HOW TO COMPLETE THIS TASK
All that is wanted is a word-for-word copy of the data from its first line to the line containing "verts = [v for", both included.

--- DATA SHOWN ---

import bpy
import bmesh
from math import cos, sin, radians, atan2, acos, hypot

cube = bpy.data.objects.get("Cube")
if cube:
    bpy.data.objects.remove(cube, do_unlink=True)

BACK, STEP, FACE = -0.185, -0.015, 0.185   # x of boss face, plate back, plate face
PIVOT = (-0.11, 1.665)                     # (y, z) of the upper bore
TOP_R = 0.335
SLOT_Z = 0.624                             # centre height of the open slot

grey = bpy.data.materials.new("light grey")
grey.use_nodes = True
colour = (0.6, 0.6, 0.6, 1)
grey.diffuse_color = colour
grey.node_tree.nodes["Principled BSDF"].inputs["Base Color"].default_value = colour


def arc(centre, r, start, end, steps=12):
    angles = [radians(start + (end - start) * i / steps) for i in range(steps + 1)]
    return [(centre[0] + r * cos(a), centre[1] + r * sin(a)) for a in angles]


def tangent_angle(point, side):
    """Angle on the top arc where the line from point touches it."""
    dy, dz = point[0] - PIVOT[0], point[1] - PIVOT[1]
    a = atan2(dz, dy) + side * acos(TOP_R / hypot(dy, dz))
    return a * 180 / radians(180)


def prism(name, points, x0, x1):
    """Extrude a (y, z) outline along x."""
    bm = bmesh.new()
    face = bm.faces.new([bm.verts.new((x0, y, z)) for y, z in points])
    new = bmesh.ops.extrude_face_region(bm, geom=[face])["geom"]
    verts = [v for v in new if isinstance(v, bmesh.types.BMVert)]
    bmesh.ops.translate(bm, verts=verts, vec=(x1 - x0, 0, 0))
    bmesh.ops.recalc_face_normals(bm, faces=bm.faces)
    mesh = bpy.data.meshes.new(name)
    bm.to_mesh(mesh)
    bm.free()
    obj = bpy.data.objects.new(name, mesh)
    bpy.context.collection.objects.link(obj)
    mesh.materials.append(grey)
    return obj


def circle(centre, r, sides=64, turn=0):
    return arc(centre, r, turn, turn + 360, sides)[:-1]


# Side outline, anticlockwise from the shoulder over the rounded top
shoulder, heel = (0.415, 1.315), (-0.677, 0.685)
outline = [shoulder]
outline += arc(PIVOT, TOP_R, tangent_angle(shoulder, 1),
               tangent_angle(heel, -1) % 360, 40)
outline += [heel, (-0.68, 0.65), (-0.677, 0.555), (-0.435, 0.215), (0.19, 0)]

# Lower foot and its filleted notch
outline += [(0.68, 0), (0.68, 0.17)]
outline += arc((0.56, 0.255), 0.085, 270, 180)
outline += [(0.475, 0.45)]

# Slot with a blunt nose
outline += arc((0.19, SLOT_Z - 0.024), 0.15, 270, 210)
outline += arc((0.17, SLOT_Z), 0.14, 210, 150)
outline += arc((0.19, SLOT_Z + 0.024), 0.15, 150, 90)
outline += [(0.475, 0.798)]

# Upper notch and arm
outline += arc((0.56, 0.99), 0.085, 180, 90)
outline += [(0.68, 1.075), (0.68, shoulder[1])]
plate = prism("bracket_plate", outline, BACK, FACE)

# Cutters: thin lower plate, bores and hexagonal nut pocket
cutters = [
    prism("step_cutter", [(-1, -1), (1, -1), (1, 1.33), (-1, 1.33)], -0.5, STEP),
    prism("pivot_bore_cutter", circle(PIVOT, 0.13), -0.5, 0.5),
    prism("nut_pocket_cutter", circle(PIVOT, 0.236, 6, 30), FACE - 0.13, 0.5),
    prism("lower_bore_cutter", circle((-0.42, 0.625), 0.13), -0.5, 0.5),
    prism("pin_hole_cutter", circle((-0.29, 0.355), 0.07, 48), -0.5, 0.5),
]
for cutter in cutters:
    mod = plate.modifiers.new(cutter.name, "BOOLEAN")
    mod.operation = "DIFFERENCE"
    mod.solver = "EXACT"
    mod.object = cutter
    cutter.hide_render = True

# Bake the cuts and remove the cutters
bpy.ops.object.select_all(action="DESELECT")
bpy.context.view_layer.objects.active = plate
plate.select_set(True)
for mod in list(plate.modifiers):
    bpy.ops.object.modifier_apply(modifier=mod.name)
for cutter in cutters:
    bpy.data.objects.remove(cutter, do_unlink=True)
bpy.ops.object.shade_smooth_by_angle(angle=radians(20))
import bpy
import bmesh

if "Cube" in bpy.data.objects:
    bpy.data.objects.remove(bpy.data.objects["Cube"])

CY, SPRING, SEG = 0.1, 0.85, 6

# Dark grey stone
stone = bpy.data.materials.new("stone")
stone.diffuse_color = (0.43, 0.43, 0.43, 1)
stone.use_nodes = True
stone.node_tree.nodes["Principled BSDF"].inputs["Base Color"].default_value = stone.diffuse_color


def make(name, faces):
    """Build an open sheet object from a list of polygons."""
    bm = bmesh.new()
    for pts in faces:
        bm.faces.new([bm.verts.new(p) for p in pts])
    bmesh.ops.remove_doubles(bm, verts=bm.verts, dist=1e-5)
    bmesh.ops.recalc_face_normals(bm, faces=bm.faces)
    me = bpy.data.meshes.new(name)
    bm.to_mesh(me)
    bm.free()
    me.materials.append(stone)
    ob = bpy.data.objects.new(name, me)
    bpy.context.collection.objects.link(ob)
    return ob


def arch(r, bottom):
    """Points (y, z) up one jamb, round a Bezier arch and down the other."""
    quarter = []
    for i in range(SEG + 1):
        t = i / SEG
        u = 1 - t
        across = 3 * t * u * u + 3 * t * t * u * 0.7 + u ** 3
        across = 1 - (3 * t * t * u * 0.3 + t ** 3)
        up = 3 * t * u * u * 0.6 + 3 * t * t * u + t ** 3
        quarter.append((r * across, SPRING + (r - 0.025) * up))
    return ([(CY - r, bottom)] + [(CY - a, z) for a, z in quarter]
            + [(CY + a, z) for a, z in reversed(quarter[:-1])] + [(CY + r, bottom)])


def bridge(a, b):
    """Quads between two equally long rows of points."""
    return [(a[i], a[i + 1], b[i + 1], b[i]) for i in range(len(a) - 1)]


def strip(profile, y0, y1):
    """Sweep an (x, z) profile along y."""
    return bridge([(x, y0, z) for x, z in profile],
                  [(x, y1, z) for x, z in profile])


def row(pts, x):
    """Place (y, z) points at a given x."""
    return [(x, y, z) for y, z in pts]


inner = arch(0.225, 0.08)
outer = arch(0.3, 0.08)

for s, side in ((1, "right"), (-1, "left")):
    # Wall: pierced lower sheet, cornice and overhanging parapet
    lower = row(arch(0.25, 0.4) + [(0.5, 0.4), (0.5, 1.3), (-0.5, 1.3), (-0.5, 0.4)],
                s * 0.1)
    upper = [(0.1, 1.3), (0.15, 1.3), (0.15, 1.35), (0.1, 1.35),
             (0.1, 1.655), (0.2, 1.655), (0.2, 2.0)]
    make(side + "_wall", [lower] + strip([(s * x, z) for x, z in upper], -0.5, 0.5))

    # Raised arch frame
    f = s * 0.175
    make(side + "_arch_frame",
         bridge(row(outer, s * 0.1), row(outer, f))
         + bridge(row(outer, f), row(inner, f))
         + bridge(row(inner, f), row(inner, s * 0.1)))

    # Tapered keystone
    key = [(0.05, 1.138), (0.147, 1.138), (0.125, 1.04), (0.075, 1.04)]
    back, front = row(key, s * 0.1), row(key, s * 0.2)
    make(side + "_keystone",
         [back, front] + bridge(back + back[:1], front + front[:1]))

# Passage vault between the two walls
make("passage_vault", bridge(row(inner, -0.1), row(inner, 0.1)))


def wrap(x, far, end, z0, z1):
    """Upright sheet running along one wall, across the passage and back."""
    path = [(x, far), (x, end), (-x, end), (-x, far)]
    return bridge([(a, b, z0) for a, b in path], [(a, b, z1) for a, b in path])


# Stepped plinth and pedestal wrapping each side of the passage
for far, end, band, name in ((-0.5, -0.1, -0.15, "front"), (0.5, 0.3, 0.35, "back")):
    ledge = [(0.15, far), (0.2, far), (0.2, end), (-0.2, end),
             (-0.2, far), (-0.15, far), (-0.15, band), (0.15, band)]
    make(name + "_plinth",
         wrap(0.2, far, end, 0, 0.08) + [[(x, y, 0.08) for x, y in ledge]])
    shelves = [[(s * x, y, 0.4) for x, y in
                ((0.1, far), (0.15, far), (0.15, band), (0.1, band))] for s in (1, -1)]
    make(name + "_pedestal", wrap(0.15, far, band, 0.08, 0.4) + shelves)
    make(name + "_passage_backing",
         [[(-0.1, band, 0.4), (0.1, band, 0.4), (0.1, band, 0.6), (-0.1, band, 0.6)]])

---

ANSWER AREA
import bpy
import bmesh
from math import cos, sin, radians, atan2, acos, hypot

cube = bpy.data.objects.get("Cube")
if cube:
    bpy.data.objects.remove(cube, do_unlink=True)

BACK, STEP, FACE = -0.185, -0.015, 0.185   # x of boss face, plate back, plate face
PIVOT = (-0.11, 1.665)                     # (y, z) of the upper bore
TOP_R = 0.335
SLOT_Z = 0.624                             # centre height of the open slot

grey = bpy.data.materials.new("light grey")
grey.use_nodes = True
colour = (0.6, 0.6, 0.6, 1)
grey.diffuse_color = colour
grey.node_tree.nodes["Principled BSDF"].inputs["Base Color"].default_value = colour


def arc(centre, r, start, end, steps=12):
    angles = [radians(start + (end - start) * i / steps) for i in range(steps + 1)]
    return [(centre[0] + r * cos(a), centre[1] + r * sin(a)) for a in angles]


def tangent_angle(point, side):
    """Angle on the top arc where the line from point touches it."""
    dy, dz = point[0] - PIVOT[0], point[1] - PIVOT[1]
    a = atan2(dz, dy) + side * acos(TOP_R / hypot(dy, dz))
    return a * 180 / radians(180)


def prism(name, points, x0, x1):
    """Extrude a (y, z) outline along x."""
    bm = bmesh.new()
    face = bm.faces.new([bm.verts.new((x0, y, z)) for y, z in points])
    new = bmesh.ops.extrude_face_region(bm, geom=[face])["geom"]
    verts = [v for v in new if isinstance(v, bmesh.types.BMVert)]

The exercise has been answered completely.